Following the results, Citi slashed its price target on the travel company to zero from 28p, as it said option value is the only thing left in Thomas Cook equity.
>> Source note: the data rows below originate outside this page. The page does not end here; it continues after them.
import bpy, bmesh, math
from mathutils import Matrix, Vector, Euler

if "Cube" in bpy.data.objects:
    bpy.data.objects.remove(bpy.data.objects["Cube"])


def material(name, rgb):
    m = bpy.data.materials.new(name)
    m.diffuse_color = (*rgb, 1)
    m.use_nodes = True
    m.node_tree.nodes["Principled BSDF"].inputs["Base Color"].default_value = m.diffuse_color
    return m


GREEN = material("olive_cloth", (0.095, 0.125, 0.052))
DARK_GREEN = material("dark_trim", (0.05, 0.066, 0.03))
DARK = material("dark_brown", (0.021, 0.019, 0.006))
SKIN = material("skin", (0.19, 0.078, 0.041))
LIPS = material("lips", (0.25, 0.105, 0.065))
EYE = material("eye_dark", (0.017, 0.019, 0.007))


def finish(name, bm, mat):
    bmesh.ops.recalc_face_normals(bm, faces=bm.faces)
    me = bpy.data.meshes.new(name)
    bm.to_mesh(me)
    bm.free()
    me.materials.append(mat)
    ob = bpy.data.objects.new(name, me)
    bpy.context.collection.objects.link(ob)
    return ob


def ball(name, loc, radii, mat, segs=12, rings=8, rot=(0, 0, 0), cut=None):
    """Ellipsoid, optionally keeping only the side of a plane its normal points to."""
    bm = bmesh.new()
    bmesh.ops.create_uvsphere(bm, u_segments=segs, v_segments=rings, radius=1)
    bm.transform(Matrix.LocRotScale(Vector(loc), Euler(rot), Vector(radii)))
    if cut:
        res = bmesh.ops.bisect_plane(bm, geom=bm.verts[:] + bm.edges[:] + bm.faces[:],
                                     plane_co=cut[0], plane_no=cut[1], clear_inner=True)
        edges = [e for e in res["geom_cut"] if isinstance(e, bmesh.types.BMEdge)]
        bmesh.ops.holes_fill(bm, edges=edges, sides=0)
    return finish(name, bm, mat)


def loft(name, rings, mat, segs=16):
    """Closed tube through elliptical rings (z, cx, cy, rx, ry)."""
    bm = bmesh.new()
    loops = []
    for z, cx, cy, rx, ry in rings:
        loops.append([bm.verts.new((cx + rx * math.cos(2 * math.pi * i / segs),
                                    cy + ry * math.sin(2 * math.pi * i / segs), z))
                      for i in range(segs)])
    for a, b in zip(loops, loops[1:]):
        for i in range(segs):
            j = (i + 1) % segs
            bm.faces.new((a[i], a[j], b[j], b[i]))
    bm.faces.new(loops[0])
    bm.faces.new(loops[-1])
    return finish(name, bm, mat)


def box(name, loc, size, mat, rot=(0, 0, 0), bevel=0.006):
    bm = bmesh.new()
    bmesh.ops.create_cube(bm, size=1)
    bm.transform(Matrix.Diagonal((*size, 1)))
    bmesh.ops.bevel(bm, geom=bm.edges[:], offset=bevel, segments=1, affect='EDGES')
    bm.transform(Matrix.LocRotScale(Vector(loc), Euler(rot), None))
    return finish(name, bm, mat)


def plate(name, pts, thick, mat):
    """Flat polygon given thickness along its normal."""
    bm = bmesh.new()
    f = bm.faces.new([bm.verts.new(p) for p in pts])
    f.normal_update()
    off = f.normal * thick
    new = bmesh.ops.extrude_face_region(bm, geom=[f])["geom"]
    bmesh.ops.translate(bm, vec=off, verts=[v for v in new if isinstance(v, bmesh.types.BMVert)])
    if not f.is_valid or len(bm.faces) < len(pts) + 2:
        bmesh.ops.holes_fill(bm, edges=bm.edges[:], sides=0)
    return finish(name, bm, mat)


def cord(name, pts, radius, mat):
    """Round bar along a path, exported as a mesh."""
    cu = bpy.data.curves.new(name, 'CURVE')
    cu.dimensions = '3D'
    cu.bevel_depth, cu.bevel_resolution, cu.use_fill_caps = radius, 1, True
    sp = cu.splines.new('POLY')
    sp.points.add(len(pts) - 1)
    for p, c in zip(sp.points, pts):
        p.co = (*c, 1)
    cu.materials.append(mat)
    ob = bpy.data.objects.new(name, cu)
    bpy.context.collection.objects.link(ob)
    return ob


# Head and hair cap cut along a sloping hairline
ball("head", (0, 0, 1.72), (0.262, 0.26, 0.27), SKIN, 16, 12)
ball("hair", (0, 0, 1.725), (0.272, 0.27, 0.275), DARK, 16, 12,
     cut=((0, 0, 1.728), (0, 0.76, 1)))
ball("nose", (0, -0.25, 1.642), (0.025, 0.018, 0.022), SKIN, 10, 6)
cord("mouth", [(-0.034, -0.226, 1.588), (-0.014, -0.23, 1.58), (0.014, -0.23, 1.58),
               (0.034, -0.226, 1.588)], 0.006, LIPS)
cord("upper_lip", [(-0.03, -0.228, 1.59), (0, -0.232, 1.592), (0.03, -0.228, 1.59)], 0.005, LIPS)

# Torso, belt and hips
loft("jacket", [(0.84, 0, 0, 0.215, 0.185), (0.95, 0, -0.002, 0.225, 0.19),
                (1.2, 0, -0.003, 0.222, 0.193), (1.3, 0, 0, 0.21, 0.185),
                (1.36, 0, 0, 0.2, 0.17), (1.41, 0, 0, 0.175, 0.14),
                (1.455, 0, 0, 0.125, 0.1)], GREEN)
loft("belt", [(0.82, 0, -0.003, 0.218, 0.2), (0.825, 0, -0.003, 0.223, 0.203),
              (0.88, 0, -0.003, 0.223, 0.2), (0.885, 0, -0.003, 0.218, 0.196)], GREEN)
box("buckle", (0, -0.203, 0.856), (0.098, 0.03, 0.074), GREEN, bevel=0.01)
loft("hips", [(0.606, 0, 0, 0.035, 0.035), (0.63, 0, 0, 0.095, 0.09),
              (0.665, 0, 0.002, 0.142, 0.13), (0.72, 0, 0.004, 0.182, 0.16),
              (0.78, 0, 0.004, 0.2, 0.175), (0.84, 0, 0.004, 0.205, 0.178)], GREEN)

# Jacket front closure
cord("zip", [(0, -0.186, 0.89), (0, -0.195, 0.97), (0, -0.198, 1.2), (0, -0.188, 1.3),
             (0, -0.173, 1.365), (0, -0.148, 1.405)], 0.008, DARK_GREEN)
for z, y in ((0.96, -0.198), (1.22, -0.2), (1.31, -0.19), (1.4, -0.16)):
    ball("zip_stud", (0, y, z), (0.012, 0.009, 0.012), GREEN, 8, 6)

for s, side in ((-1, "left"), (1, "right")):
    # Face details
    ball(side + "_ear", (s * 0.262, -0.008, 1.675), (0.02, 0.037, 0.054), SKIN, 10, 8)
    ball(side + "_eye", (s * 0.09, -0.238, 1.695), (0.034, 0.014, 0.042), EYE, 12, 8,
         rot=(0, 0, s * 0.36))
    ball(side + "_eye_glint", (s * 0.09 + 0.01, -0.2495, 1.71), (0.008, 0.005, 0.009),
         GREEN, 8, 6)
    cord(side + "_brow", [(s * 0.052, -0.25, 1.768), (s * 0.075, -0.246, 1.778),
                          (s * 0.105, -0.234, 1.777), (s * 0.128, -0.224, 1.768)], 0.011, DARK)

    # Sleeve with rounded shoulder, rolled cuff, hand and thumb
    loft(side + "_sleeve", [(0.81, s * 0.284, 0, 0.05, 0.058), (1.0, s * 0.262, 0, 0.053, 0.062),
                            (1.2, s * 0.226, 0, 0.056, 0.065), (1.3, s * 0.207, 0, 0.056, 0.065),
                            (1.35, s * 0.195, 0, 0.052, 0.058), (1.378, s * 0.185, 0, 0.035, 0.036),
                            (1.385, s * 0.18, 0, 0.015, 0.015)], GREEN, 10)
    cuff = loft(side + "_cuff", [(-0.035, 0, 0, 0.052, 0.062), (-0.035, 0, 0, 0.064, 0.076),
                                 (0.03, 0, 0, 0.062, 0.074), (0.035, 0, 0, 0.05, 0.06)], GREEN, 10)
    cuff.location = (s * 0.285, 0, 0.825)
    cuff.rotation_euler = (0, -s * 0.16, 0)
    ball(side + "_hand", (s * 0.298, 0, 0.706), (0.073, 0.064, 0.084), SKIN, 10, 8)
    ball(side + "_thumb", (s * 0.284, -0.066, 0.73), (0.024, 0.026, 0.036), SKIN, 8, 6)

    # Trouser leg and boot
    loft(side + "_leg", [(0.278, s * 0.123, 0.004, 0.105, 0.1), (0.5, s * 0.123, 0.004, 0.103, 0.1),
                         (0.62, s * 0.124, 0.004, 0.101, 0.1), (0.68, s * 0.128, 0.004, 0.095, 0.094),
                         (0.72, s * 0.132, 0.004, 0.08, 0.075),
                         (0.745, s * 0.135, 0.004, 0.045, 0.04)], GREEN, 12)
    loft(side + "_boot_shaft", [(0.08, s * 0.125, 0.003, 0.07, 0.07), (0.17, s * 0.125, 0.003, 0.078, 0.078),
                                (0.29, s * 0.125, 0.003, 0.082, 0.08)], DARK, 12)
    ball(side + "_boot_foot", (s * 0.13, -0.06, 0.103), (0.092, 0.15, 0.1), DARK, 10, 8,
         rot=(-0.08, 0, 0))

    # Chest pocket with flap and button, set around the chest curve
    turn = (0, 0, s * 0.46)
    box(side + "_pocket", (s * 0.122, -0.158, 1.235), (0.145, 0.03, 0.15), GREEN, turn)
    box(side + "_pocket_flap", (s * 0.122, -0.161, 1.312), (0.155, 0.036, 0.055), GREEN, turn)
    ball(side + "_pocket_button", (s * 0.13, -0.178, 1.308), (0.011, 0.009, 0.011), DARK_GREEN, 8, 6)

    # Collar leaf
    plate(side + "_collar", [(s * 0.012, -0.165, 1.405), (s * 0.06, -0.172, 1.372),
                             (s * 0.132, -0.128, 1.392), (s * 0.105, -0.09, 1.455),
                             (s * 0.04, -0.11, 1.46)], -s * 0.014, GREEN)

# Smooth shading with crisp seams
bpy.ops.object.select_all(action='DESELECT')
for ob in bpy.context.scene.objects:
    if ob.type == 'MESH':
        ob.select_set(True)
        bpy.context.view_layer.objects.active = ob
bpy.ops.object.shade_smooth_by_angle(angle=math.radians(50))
It said the outlook for FY19 was "significantly" weaker than expected, with guidance for underlying earnings before interest and tax below the second half of 2018.
Citi said that FY18 net debt of around £750m "implies zero equity value".
"We cut our underlying FY19E EBIT forecast from £221m to £163m (-26%) which drives underlying earnings per share -74% to 1.2p," the bank said.
"We fear that news of the £1bn write-down and the 'material uncertainties' comment from the auditors will unsettle consumers and drive further weakness in bookings (currently -12%).
"Although the group has longstanding hotel partners which have been supportive we fear that further weakness in the bonds/shares may also cause them to seek to tighten payment terms."
Analysts at Liberum took a fresh look at the mining sector on Friday, double-upgrading the likes of Rio Tinto, Anglo American and BHP to 'buy' as they outlined a "stark change" in their near-term forecasts for iron o
Following an analysis of the source of iron units that have fed the gap between weak Chinese iron ore imports and record crude steel production in China over the past year, they now saw iron ore prices averaging $90 a tonne over the first six months of 2019 and $110 per tonne during the second half of the year.
In fact, they now saw a risk that iron ore prices might shoot past $110 per tonne in the back half of 2019.
The investment bank pointed out how the Chinese steel industry has had to increasingly rely on unsustainable sources to provide its iron units, despite a rapidly growing recycling industry and accelerating scrap usage.
Nevertheless, for the near-term they retained a cautious stance on Chinese end-user demand.
And while the credit cycle was turning - with early signs similar to the last three major monetary stimulus - its analysts believed that a repeat in the size of the credit growth as seen in the past three cycles was "unlikely", but said that trade war pressures increased the possibility of "more accommodative monetary policy, which tends to be investment driven and more metal intensive than exports."
At an individual company level, Liberum double-upgraded Rio Tinto from 'sell' to 'buy' and hiked its target price on the group from £33 to £55, forecasting a full-year EBITDA of $28bn for the group, 40% above consensus estimates.
For Anglo American, Liberum saw the firm disproportionately benefiting from disruptions to the seaborne iron ore market from both a price perspective and lower freight rates, leading it up it from 'sell' to 'buy' also and raise its price target from £14 to £22.
As far as BHP was concerned, Liberum raised it from 'sell' to 'buy' and upped its target price from £13 to £20, forecasting EBITDA of $30.5bn for the year ended June 2020, 19% above consensus.